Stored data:
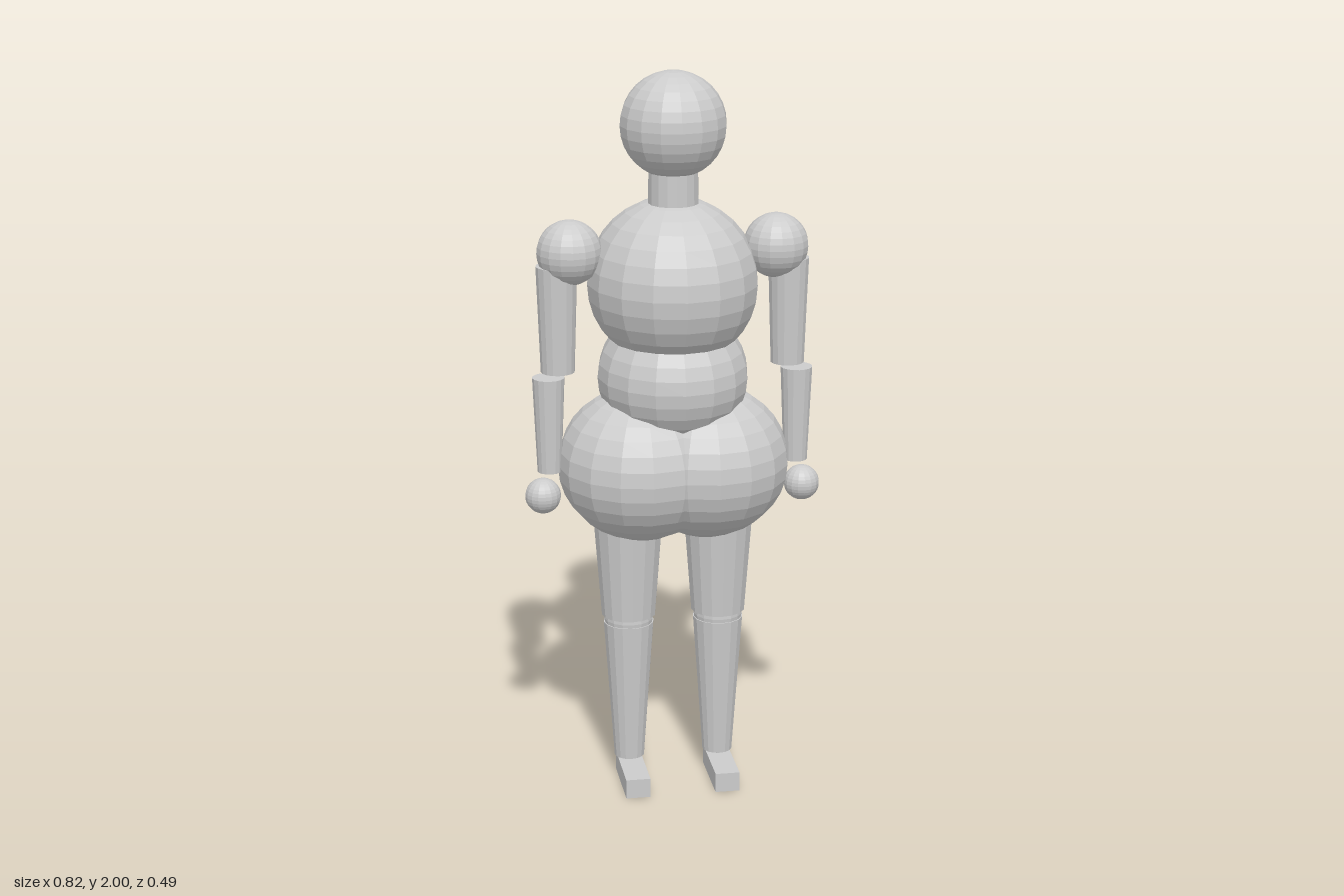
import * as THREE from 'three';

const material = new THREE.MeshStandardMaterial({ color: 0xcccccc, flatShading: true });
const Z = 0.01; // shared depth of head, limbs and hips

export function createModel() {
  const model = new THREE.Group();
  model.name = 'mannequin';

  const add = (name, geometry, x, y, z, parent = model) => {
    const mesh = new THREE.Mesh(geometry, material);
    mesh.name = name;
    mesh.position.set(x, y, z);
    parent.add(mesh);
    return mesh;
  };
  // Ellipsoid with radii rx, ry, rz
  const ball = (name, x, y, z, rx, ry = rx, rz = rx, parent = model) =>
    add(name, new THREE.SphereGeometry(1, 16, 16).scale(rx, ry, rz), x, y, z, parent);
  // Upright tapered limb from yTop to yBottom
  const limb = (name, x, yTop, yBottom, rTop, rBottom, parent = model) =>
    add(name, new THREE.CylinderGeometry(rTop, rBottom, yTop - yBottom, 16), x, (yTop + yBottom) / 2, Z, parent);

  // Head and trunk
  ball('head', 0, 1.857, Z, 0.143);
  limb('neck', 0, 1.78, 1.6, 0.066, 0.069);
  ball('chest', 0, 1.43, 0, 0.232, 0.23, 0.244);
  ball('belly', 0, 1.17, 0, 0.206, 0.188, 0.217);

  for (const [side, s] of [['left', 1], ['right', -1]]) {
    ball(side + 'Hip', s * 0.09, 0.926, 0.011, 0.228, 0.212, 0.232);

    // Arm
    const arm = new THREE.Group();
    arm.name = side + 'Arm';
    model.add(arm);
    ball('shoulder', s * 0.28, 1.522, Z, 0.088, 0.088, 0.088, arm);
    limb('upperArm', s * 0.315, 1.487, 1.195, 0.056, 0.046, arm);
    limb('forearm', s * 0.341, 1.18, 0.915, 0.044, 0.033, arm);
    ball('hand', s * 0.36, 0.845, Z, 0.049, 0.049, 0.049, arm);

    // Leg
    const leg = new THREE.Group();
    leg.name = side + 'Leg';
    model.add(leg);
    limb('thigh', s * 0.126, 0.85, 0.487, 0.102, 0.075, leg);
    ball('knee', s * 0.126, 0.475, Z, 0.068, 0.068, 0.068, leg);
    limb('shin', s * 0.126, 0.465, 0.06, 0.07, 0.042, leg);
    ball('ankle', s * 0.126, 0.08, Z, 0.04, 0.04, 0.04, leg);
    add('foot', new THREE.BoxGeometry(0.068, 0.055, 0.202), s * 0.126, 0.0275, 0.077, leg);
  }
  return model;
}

==

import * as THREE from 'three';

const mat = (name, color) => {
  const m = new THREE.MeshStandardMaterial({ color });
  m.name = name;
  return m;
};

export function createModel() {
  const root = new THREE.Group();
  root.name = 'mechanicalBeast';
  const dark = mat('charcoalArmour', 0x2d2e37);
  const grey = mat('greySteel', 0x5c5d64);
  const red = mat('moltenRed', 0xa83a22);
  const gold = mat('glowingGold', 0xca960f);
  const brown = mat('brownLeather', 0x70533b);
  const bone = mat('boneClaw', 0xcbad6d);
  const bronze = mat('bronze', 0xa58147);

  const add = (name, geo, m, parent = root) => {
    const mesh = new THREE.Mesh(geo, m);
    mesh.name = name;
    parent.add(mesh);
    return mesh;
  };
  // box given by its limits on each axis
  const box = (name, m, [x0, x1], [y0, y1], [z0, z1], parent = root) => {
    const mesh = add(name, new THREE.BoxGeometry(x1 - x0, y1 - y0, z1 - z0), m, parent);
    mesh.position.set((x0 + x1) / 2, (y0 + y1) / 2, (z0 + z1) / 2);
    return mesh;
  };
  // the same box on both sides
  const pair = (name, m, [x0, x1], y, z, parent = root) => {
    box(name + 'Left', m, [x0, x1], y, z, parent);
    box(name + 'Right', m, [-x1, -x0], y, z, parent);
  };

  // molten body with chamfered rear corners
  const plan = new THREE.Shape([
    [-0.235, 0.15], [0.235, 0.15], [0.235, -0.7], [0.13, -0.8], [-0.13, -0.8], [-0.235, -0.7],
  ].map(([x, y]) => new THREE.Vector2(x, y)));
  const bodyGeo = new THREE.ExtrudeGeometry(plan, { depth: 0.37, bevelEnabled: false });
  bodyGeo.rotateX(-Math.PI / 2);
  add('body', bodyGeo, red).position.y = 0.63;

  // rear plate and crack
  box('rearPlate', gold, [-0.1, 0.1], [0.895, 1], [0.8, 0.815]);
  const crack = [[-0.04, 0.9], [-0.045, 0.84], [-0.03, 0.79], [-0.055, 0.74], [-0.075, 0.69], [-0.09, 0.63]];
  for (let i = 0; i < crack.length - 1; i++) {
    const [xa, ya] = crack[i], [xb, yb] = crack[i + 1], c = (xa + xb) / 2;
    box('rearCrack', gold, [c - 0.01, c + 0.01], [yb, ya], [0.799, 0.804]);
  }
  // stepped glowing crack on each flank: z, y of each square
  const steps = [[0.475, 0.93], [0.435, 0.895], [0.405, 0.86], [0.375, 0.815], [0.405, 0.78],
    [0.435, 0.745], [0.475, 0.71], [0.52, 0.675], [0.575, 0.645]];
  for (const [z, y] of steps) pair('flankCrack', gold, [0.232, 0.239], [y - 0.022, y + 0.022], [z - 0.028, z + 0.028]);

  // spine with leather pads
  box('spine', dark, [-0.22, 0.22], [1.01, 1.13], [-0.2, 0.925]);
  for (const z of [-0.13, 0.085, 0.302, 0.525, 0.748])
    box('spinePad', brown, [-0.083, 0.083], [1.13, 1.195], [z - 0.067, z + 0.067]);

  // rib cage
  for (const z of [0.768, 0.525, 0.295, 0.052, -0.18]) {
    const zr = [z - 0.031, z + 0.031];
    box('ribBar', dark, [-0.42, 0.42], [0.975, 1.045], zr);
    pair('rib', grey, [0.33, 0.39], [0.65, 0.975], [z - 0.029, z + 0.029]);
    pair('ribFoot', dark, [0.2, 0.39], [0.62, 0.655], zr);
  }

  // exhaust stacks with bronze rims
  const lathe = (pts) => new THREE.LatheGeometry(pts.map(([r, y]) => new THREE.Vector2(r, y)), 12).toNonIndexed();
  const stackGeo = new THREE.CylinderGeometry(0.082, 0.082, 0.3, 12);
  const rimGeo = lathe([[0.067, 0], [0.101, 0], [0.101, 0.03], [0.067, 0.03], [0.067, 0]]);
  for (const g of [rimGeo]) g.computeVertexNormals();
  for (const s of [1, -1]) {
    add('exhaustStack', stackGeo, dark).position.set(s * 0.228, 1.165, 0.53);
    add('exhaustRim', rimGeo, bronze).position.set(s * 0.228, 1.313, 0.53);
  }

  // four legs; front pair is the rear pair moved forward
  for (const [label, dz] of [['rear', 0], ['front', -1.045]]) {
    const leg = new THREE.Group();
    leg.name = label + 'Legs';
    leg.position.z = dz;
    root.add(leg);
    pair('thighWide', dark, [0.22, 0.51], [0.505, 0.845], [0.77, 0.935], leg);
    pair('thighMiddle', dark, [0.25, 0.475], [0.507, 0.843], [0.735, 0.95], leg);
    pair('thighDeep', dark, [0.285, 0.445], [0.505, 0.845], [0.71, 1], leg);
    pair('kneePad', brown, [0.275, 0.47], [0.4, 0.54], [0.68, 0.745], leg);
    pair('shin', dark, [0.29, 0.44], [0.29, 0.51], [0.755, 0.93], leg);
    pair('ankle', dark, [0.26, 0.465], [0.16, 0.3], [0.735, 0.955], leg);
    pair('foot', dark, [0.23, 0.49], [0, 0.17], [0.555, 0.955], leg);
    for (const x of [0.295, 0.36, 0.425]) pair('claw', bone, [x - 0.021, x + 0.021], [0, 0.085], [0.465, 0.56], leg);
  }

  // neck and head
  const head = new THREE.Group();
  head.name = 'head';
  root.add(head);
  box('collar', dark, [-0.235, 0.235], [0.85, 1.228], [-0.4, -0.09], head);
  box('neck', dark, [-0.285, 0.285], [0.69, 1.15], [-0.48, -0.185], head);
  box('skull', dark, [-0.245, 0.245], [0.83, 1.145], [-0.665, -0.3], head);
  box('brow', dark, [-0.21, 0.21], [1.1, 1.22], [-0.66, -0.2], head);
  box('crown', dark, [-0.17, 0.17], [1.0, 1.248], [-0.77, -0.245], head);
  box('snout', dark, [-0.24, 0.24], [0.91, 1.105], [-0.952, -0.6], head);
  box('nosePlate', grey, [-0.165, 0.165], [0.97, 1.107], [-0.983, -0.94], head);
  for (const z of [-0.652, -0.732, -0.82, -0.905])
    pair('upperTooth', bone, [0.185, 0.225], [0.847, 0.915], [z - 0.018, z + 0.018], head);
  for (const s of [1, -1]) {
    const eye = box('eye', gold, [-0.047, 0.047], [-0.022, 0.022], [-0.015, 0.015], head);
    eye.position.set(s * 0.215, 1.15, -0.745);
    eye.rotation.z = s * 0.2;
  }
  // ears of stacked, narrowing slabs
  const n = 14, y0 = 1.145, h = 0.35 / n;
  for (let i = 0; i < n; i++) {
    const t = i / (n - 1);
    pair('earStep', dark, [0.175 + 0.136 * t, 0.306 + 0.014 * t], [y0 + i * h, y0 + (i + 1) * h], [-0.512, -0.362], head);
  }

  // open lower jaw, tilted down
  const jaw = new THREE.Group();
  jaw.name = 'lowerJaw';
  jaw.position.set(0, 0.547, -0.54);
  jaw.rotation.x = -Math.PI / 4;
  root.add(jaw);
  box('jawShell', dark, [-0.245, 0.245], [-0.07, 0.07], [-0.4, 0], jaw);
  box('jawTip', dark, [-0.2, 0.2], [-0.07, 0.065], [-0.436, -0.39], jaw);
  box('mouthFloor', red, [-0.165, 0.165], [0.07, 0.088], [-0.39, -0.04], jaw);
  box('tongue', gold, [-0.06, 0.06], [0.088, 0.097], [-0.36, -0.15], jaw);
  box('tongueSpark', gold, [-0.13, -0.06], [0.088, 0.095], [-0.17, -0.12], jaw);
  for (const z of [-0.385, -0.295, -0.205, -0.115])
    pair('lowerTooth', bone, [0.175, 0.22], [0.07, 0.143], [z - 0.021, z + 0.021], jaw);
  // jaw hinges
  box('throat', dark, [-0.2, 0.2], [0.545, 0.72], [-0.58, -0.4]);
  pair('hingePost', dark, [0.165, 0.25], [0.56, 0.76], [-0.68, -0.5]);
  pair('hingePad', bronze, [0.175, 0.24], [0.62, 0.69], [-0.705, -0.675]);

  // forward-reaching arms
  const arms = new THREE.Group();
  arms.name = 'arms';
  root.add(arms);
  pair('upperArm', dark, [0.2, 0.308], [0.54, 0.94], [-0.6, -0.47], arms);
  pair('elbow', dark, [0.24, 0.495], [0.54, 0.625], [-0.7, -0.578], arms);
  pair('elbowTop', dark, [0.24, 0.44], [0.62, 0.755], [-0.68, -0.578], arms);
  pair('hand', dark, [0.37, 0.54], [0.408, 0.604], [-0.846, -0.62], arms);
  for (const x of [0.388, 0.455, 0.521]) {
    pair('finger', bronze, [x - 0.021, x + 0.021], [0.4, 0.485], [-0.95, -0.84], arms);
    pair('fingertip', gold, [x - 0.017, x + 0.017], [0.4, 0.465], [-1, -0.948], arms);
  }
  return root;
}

--

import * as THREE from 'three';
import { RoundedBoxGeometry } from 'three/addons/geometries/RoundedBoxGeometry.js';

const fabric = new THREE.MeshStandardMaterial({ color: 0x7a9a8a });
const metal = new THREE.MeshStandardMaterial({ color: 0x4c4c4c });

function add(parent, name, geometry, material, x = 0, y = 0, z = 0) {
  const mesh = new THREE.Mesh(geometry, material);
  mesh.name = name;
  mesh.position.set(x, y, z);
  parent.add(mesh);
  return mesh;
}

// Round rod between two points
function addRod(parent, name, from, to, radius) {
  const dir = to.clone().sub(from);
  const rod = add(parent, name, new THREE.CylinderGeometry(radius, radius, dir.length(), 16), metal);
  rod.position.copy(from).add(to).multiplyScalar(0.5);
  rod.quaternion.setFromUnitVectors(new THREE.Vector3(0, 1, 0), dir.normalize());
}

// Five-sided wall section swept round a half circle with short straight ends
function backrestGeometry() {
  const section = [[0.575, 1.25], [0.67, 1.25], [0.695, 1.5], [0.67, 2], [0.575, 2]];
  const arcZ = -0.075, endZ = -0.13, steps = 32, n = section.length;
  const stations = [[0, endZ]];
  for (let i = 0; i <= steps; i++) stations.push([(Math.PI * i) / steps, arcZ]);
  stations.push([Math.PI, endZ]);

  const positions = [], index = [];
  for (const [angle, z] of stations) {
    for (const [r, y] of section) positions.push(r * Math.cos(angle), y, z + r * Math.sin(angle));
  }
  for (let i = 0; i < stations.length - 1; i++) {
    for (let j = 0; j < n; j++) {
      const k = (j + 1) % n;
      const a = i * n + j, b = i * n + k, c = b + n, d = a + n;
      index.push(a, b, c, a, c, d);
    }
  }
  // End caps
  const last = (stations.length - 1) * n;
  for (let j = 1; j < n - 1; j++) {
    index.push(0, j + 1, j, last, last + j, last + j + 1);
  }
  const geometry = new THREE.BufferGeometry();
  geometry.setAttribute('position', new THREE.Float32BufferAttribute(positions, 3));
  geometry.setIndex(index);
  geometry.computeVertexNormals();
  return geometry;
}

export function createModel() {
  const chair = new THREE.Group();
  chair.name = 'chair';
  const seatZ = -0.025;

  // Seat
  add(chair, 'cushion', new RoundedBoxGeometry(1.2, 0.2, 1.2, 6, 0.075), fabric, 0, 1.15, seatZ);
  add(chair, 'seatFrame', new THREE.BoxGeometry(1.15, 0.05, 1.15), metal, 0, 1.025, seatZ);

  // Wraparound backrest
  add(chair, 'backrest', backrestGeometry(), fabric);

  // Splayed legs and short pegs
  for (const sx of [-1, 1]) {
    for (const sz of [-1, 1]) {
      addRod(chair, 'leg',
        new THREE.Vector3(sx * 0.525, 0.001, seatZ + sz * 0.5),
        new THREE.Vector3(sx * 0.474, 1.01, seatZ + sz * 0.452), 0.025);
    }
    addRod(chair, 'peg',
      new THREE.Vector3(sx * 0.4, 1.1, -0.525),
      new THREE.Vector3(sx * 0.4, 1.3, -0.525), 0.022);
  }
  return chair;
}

PROBLEM DETAILS: Only the lines above from the one with "const gold = mat('glowingGold', 0xca960f);" up to and including the one with "new THREE.Vector2(x, y)));" should be repeated, exactly as written.

TASK RESPONSE:
  const gold = mat('glowingGold', 0xca960f);
  const brown = mat('brownLeather', 0x70533b);
  const bone = mat('boneClaw', 0xcbad6d);
  const bronze = mat('bronze', 0xa58147);

  const add = (name, geo, m, parent = root) => {
    const mesh = new THREE.Mesh(geo, m);
    mesh.name = name;
    parent.add(mesh);
    return mesh;
  };
  // box given by its limits on each axis
  const box = (name, m, [x0, x1], [y0, y1], [z0, z1], parent = root) => {
    const mesh = add(name, new THREE.BoxGeometry(x1 - x0, y1 - y0, z1 - z0), m, parent);
    mesh.position.set((x0 + x1) / 2, (y0 + y1) / 2, (z0 + z1) / 2);
    return mesh;
  };
  // the same box on both sides
  const pair = (name, m, [x0, x1], y, z, parent = root) => {
    box(name + 'Left', m, [x0, x1], y, z, parent);
    box(name + 'Right', m, [-x1, -x0], y, z, parent);
  };

  // molten body with chamfered rear corners
  const plan = new THREE.Shape([
    [-0.235, 0.15], [0.235, 0.15], [0.235, -0.7], [0.13, -0.8], [-0.13, -0.8], [-0.235, -0.7],
  ].map(([x, y]) => new THREE.Vector2(x, y)));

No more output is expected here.